Work required:
Only the line containing "return [bm.verts.new(centre +" and the lines after it, through the end of the data below, are to be returned, each exactly as it stands.

Dataset entries:
◆ ◆ ◆ ◆

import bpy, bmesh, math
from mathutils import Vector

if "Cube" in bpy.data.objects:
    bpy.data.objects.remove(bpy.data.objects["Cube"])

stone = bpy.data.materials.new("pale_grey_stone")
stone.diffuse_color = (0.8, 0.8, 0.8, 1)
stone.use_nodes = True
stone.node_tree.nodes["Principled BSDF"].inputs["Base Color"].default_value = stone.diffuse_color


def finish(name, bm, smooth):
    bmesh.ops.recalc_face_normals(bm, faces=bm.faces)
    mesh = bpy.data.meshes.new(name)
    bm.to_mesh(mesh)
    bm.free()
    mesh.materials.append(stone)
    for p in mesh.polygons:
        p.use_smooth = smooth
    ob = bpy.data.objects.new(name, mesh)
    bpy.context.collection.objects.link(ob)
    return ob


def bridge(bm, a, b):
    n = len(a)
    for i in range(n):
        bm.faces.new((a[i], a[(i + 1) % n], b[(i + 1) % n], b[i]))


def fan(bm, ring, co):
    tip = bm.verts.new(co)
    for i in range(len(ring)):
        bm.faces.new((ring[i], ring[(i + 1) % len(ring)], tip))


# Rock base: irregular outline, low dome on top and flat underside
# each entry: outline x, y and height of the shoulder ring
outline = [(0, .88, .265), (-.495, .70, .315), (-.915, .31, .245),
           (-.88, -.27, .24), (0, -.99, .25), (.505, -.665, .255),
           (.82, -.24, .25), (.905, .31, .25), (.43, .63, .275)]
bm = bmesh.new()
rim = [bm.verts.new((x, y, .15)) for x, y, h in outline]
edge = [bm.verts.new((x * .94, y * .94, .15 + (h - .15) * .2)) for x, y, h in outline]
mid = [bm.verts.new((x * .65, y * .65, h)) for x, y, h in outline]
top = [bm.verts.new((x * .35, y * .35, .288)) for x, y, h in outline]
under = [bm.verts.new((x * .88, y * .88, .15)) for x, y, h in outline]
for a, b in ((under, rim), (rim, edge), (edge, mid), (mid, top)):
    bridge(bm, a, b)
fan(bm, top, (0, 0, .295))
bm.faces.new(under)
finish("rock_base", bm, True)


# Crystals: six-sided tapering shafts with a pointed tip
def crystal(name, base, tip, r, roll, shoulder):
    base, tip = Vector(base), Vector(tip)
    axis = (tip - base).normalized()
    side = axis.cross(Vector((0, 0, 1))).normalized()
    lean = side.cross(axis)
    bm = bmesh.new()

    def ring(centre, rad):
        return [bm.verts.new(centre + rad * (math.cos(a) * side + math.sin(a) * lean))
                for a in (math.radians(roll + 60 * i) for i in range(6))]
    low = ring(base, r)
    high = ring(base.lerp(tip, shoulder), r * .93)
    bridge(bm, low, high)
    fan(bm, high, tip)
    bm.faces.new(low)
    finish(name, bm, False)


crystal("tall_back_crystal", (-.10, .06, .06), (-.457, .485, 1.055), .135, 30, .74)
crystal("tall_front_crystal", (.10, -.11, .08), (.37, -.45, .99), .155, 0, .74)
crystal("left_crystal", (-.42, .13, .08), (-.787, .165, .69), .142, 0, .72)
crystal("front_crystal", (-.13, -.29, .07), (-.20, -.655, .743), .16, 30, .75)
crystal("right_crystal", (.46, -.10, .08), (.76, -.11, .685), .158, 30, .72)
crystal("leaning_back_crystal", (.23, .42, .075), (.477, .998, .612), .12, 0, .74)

◆ ◆ ◆ ◆

Result:
        return [bm.verts.new(centre + rad * (math.cos(a) * side + math.sin(a) * lean))
                for a in (math.radians(roll + 60 * i) for i in range(6))]
    low = ring(base, r)
    high = ring(base.lerp(tip, shoulder), r * .93)
    bridge(bm, low, high)
    fan(bm, high, tip)
    bm.faces.new(low)
    finish(name, bm, False)


crystal("tall_back_crystal", (-.10, .06, .06), (-.457, .485, 1.055), .135, 30, .74)
crystal("tall_front_crystal", (.10, -.11, .08), (.37, -.45, .99), .155, 0, .74)
crystal("left_crystal", (-.42, .13, .08), (-.787, .165, .69), .142, 0, .72)
crystal("front_crystal", (-.13, -.29, .07), (-.20, -.655, .743), .16, 30, .75)
crystal("right_crystal", (.46, -.10, .08), (.76, -.11, .685), .158, 30, .72)
crystal("leaning_back_crystal", (.23, .42, .075), (.477, .998, .612), .12, 0, .74)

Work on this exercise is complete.